Pull every line with "depth" from the data below and copy it.

RECORDS PROVIDED:
+ + +
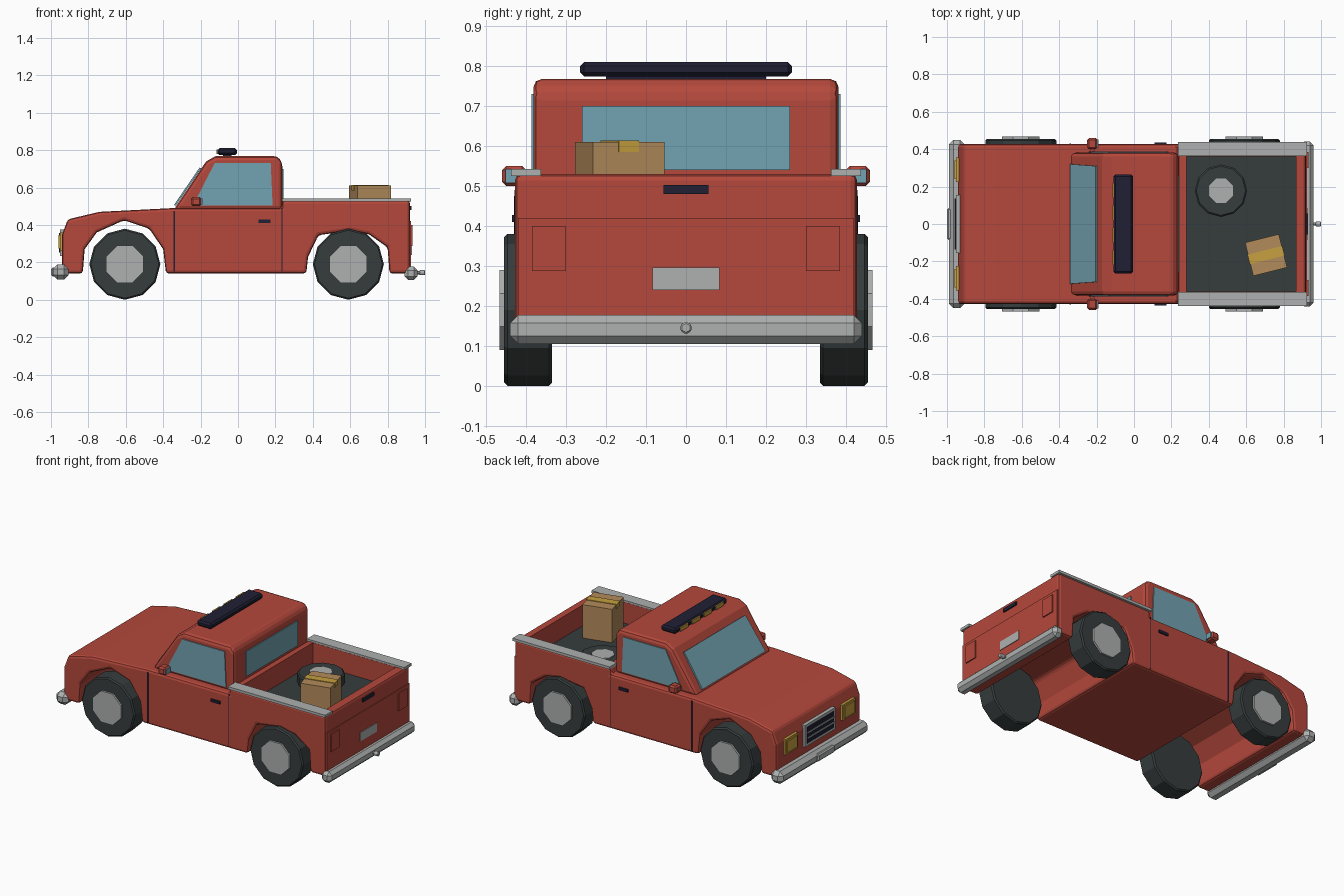
import bpy, bmesh, math
from mathutils import Vector, Matrix

cube = bpy.data.objects.get("Cube")
if cube:
    bpy.data.objects.remove(cube)


def material(name, r, g, b):
    m = bpy.data.materials.new(name)
    m.use_nodes = True
    m.diffuse_color = (r, g, b, 1)
    m.node_tree.nodes["Principled BSDF"].inputs["Base Color"].default_value = (r, g, b, 1)
    return m


RED = material("red paint", 0.46, 0.065, 0.045)
GREY = material("light grey metal", 0.42, 0.44, 0.43)
RUBBER = material("dark rubber", 0.037, 0.046, 0.046)
GLASS = material("blue glass", 0.17, 0.37, 0.45)
NAVY = material("dark navy", 0.014, 0.014, 0.034)
CARD = material("cardboard", 0.45, 0.26, 0.105)
YELLOW = material("amber yellow", 0.57, 0.35, 0.05)


def finish(name, bm, mat, bevel=0, segments=1):
    bmesh.ops.recalc_face_normals(bm, faces=bm.faces)
    me = bpy.data.meshes.new(name)
    bm.to_mesh(me)
    bm.free()
    me.materials.append(mat)
    ob = bpy.data.objects.new(name, me)
    bpy.context.collection.objects.link(ob)
    if bevel:
        mod = ob.modifiers.new("bevel", "BEVEL")
        mod.width = bevel
        mod.segments = segments
        mod.limit_method = "ANGLE"
        mod.angle_limit = math.radians(35)
    return ob


def prism(name, points, depth, mat, bevel=0, segments=1):
    """Polygon in space, extruded along the depth vector."""
    bm = bmesh.new()
    face = bm.faces.new([bm.verts.new(p) for p in points])
    new = bmesh.ops.extrude_face_region(bm, geom=[face])["geom"]
    bmesh.ops.translate(bm, vec=Vector(depth),
                        verts=[v for v in new if isinstance(v, bmesh.types.BMVert)])
    return finish(name, bm, mat, bevel, segments)


def side_prism(name, profile, y0, y1, mat, bevel=0, segments=1):
    return prism(name, [(x, y0, z) for x, z in profile], (0, y1 - y0, 0), mat, bevel, segments)


def box(name, xs, ys, zs, mat, bevel=0):
    x0, x1 = xs
    return side_prism(name, [(x0, zs[0]), (x1, zs[0]), (x1, zs[1]), (x0, zs[1])],
                      ys[0], ys[1], mat, bevel)


def cylinder(name, centre, axis, radius, length, sides, mat, bevel=0, turn=0):
    bm = bmesh.new()
    bmesh.ops.create_cone(bm, cap_ends=True, segments=sides, radius1=radius,
                          radius2=radius, depth=length)
    spin = Matrix.Rotation(turn, 4, "Z")
    aim = Vector(axis).to_track_quat("Z", "Y").to_matrix().to_4x4()
    bmesh.ops.transform(bm, matrix=Matrix.Translation(centre) @ aim @ spin, verts=bm.verts)
    return finish(name, bm, mat, bevel)


# Lower body with wheel arches running right through, and a hollow cargo bed
body_profile = [
    (-0.94, 0.14), (-0.94, 0.35), (-0.91, 0.43), (-0.74, 0.47), (-0.35, 0.49),
    (0.235, 0.49), (0.235, 0.53), (0.92, 0.53), (0.92, 0.14),
    (0.81, 0.14), (0.80, 0.28), (0.70, 0.35), (0.60, 0.37), (0.43, 0.345), (0.375, 0.23), (0.365, 0.14),
    (-0.385, 0.14), (-0.40, 0.27), (-0.475, 0.38), (-0.61, 0.425), (-0.755, 0.36),
    (-0.82, 0.27), (-0.83, 0.14)]
body = side_prism("body", body_profile, -0.428, 0.428, RED, 0.016, 2)
cutter = box("bed_cutter", (0.28, 0.867), (-0.362, 0.362), (0.39, 0.7), RED)
cutter.hide_render = True
cutter.hide_viewport = True
cutter.display_type = "WIRE"
cut = body.modifiers.new("bed hollow", "BOOLEAN")
cut.operation = "DIFFERENCE"
cut.object = cutter
box("bed_floor", (0.28, 0.867), (-0.362, 0.362), (0.387, 0.396), RUBBER)

# Cab and its glass
side_prism("cab", [(-0.345, 0.48), (-0.17, 0.74), (-0.12, 0.768), (0.21, 0.768),
                   (0.237, 0.735), (0.237, 0.48)], -0.382, 0.382, RED, 0.028, 2)
prism("windscreen", [(-0.334, -0.32, 0.502), (-0.334, 0.32, 0.502),
                     (-0.197, 0.31, 0.702), (-0.197, -0.31, 0.702)],
      (-0.008, 0, 0.0054), GLASS)
box("rear_window", (0.236, 0.243), (-0.26, 0.26), (0.54, 0.70), GLASS)

# Tailgate, tail lamps, handle and plate
box("tailgate", (0.915, 0.925), (-0.42, 0.42), (0.17, 0.42), RED)
box("tailgate_handle", (0.917, 0.928), (-0.056, 0.056), (0.48, 0.502), NAVY)
box("number_plate", (0.92, 0.929), (-0.084, 0.084), (0.24, 0.296), GREY)

# Bumpers and tow hitch
box("front_bumper", (-0.99, -0.905), (-0.45, 0.45), (0.108, 0.188), GREY, 0.024)
box("front_bumper_centre", (-1.0, -0.96), (-0.085, 0.085), (0.125, 0.172), GREY, 0.008)
box("rear_bumper", (0.89, 0.96), (-0.44, 0.44), (0.105, 0.177), GREY, 0.02)
cylinder("tow_bar", (0.965, 0, 0.145), (1, 0, 0), 0.009, 0.04, 6, GREY)
cylinder("tow_ball", (0.985, 0, 0.145), (1, 0, 0), 0.016, 0.03, 6, GREY, 0.004)

# Grille with dark slots
box("grille_frame", (-0.953, -0.93), (-0.155, 0.155), (0.235, 0.375), GREY)
box("grille_back", (-0.956, -0.95), (-0.135, 0.135), (0.253, 0.357), NAVY)
for i in range(2):
    z = 0.285 + 0.034 * i
    box("grille_bar", (-0.96, -0.954), (-0.135, 0.135), (z, z + 0.007), GREY)

# Parts repeated on both sides
for s, side in ((1, "left"), (-1, "right")):
    def ys(a, b):
        return (s * a, s * b)

    side_prism("side_window_" + side, [(-0.24, 0.505), (-0.125, 0.73), (0.175, 0.73),
                                       (0.185, 0.505)], s * 0.38, s * 0.387, GLASS)
    box("bed_rail_" + side, (0.235, 0.925), ys(0.363, 0.438), (0.525, 0.542), GREY)
    box("front_door_seam_" + side, (-0.345, -0.337), ys(0.424, 0.43), (0.15, 0.475), NAVY)
    box("rear_door_seam_" + side, (0.233, 0.237), ys(0.424, 0.429), (0.15, 0.49), NAVY)
    box("door_handle_" + side, (0.11, 0.175), ys(0.425, 0.436), (0.41, 0.428), NAVY)
    box("mirror_" + side, (-0.25, -0.195), ys(0.40, 0.46), (0.50, 0.55), RED, 0.01)
    box("mirror_arm_" + side, (-0.235, -0.21), ys(0.37, 0.41), (0.505, 0.525), RED)
    box("mirror_glass_" + side, (-0.197, -0.191), ys(0.41, 0.452), (0.508, 0.542), GLASS)
    box("headlight_rim_" + side, (-0.953, -0.93), ys(0.225, 0.355), (0.26, 0.36), YELLOW)
    box("headlight_" + side, (-0.96, -0.95), ys(0.24, 0.34), (0.273, 0.347), YELLOW)
    box("tail_lamp_" + side, (0.92, 0.932), ys(0.30, 0.385), (0.288, 0.40), RED)
    for x, end in ((-0.605, "front"), (0.59, "rear")):
        cylinder(f"{end}_tyre_{side}", (x, s * 0.395, 0.19), (0, 1, 0), 0.19, 0.12, 12, RUBBER, 0.008)
        cylinder(f"{end}_hub_{side}", (x, s * 0.455, 0.19), (0, 1, 0), 0.108, 0.024, 8, GREY,
                 turn=math.pi / 8)

# Roof light bar with amber lamps
box("light_bar", (-0.11, -0.005), (-0.265, 0.265), (0.774, 0.81), NAVY, 0.01)
box("light_bar_mount", (-0.08, -0.035), (-0.2, 0.2), (0.76, 0.78), NAVY)
for i in range(4):
    y = -0.18 + 0.12 * i
    box("roof_lamp", (-0.116, -0.108), (y - 0.04, y + 0.04), (0.78, 0.804), YELLOW)

# Cargo: spare wheel and taped carton
cylinder("spare_tyre", (0.465, 0.178, 0.425), (0, 0, 1), 0.14, 0.07, 12, RUBBER, 0.008)
cylinder("spare_hub", (0.465, 0.178, 0.46), (0, 0, 1), 0.07, 0.014, 8, GREY, turn=math.pi / 8)
carton = box("carton", (-0.093, 0.093), (-0.092, 0.092), (0.395, 0.61), CARD)
tape = box("carton_tape", (-0.096, 0.096), (-0.026, 0.026), (0.585, 0.614), YELLOW)
for ob in (carton, tape):
    ob.location = (0.706, -0.166, 0)
    ob.rotation_euler.z = math.radians(14)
+ + +
TASK ANSWER:
def prism(name, points, depth, mat, bevel=0, segments=1):
    """Polygon in space, extruded along the depth vector."""
    bmesh.ops.translate(bm, vec=Vector(depth),
                          radius2=radius, depth=length)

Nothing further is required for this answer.